Having, as Adams put it, “sided with the Philistines”, Harmonielehre – from the German term for “study of harmony” – treats this melodic tradition without irony, and indulges moments of earnest tonality (amidst, it must be admitted, much dissonance and minimalist soundscape). Most fitting is the composer’s own description, that Harmonielehre “marries the developmental techniques of Minimalism with the harmonic and expressive world of fin de siècle late Romanticism.” The alchemic cleavage of modern technique and romantic sensibility is made all the more striking by the piece’s tripartite movement structure, with each of the three operating in a distinct musical idiom.

The first (unnamed) movement is propelled mechanically at first with pulsing woodwinds and weighty horns partly reminiscent of the minimalist work Music for a Large Ensemble (1978), composed only a few years prior by Steve Reich. But that minimalist aesthetic is quickly subsumed within the swelling orchestration that follows the introduction of a searing cello-led melody.

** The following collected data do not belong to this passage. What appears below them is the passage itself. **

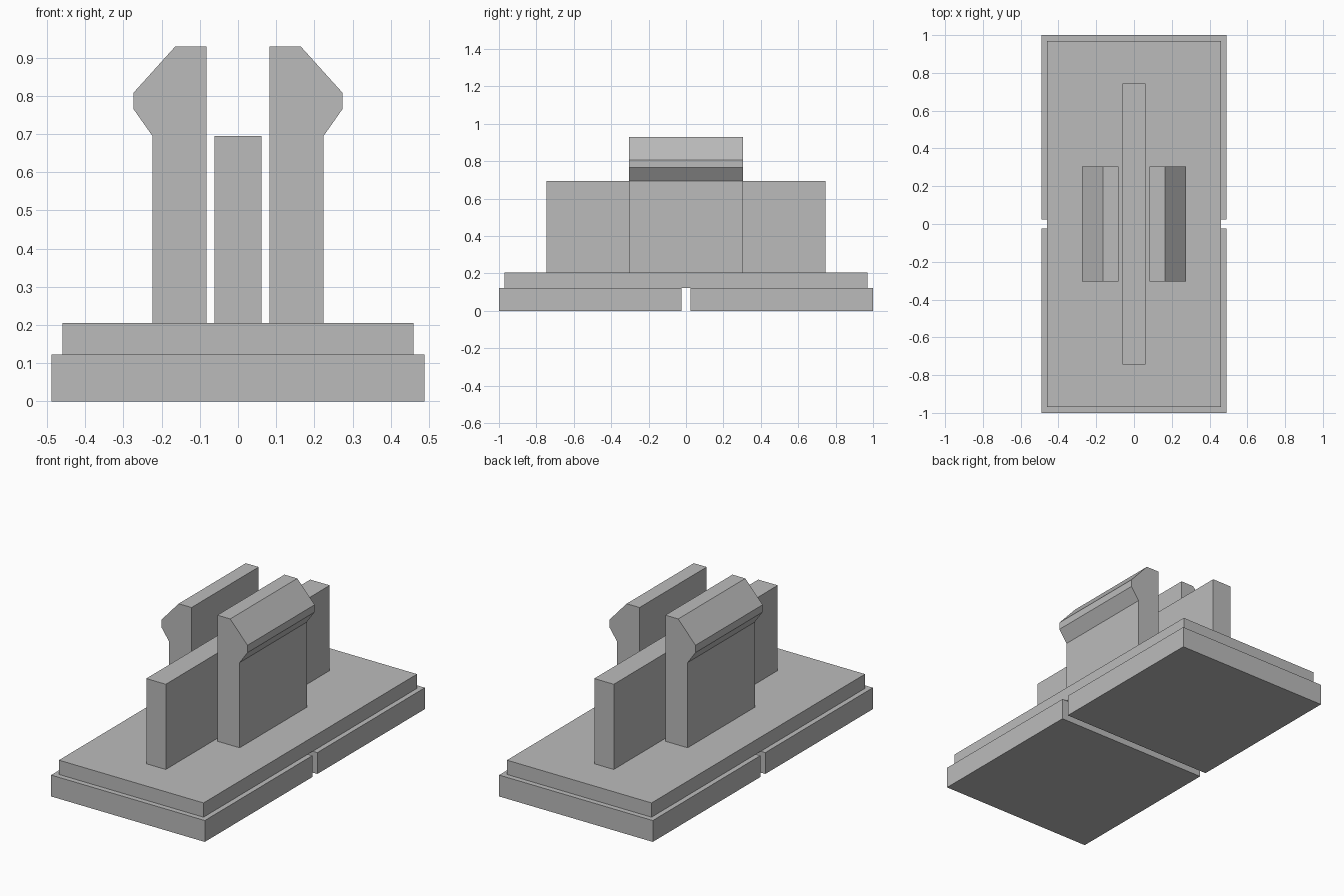
import bpy
import bmesh

cube = bpy.data.objects.get("Cube")
if cube:
    bpy.data.objects.remove(cube, do_unlink=True)

# Single flat grey
grey = bpy.data.materials.new("plain grey")
grey.use_nodes = True
colour = (0.5, 0.5, 0.5, 1)
grey.diffuse_color = colour
grey.node_tree.nodes["Principled BSDF"].inputs["Base Color"].default_value = colour


def extrude_profile(name, profile, y0, y1):
    """Extrude an (x, z) outline from y0 to y1."""
    bm = bmesh.new()
    face = bm.faces.new([bm.verts.new((x, y0, z)) for x, z in profile])
    ext = bmesh.ops.extrude_face_region(bm, geom=[face])
    moved = [v for v in ext["geom"] if isinstance(v, bmesh.types.BMVert)]
    bmesh.ops.translate(bm, verts=moved, vec=(0, y1 - y0, 0))
    bmesh.ops.recalc_face_normals(bm, faces=bm.faces)
    mesh = bpy.data.meshes.new(name)
    bm.to_mesh(mesh)
    bm.free()
    mesh.materials.append(grey)
    obj = bpy.data.objects.new(name, mesh)
    bpy.context.collection.objects.link(obj)
    return obj


def block(name, half_x, y0, y1, z0, z1):
    outline = [(-half_x, z0), (half_x, z0), (half_x, z1), (-half_x, z1)]
    return extrude_profile(name, outline, y0, y1)


FOOT_TOP, DECK_TOP, RIB_TOP = 0.123, 0.205, 0.695

# Two foot pads with a narrow gap between them
block("front_foot_pad", 0.489, -1, -0.023, 0, FOOT_TOP)
block("back_foot_pad", 0.489, 0.023, 1, 0, FOOT_TOP)

# Deck and central rib
block("deck", 0.46, -0.97, 0.97, FOOT_TOP, DECK_TOP)
block("centre_rib", 0.062, -0.745, 0.745, DECK_TOP, RIB_TOP)

# Snap clips with outward barbs, mirrored left and right
clip = [(0.082, DECK_TOP), (0.224, DECK_TOP), (0.224, RIB_TOP),
        (0.274, 0.766), (0.274, 0.808), (0.164, 0.93), (0.082, 0.93)]
for side, sign in (("left", 1), ("right", -1)):
    extrude_profile(side + "_clip", [(sign * x, z) for x, z in clip], -0.305, 0.305)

The second movement, however – The Anfortas Wound, taken from the legend of medieval king with wounds that could never heal – is immediately melodic, though meditatively so (à la Sibelius – and Adams has indeed noted his debt to the Finn’s Fourth Symphony). But the result is far more static and moody, generating a sense of tense unease that groans into two separate dissonant climaxes without resolution. In juxtaposition with the second, the third and final movement – Meister Eckhardt and Quackie – feels like an unshackling, perhaps a mirror of the Adams’s creative breakthrough, and in the composer’s words “as airy, serene and blissful as The Anfortas Wound is earthbound, shadowy and bleak.” The pervasive sense of unencumbered flight closes with a climax of entirely defiant euphoria.

Below is a recording of Harmonielehre accompanied by a brief listening guide.

Movement I: immediate introduction of the leitmotif rhythmic pattern at 0:00 with heavy E Minor chords, note the minimalist techniques (woodwind and pizzicato pulses after 0:29, brass at 4:39 and especially 6:21). Key Cello melody at 6:30, orchestra swells after 6:56 (but note continuing minimalist pulses below). High-low contrast emerges between melodic surface and rhythmic undertones. Final swell after 13:22 demonstrates Adams’s trademark sense of rhythmic acceleration, and primary use of brass (as opposed to strings) as the climactic motor (seen also, for example, in The Death of Klinghoffer’s first Chorus).

Movement II: far more conventional (and melodic) use of strings at 0:16, steady climax after 5:00 into the strong dissonance of 5:59 (again, note use of brass). Second climax culminates at 8:52 and into the col legno strings and brass of 9:04. Neither climax resolves the unease (the timbre of the violins at 9:25 assure us of that).

Movement III: immediately conveys an atmosphere with the airiest of flutes and celesta at 0:00, joined by strings at 0:52. Sense of motion also created through timbral shifts (particularly the interplay of strings and woodwinds). Rhythmic turn at 4:30-4:40, into aggressively-paced pulsing like that of The Chairman Dances (1985, the same year) and late 1970s Reich. The skitter of strings at 8:16 and punches of trombones after 8:35 mark the beginning of the final and exultant brass-led climax.

The recording above is the original recording by Edo de Waart and the San Francisco Symphony Orchestra for Nonesuch in 1985. Equally commendable is the City of Birmingham Symphony Orchestra conducted by Simon Rattle for EMI (which also includes The Chairman Dances and Two Fanfares).

Anyone who enjoys Harmonielehre would no doubt also take pleasure in Adams’ The Chairman Dances, composed in the same year. For a more ironic take on melodic power, see his earlier Grand Pianola Music (1982).Any look at the minimalist movement must also acknowledge the singular influence of Steve Reich’s Music for 18 Musicians (1976) and Music for a Large Ensemble (1978).

Artwork: Terre Écossaise, Max Ernst

by Simon Torracinta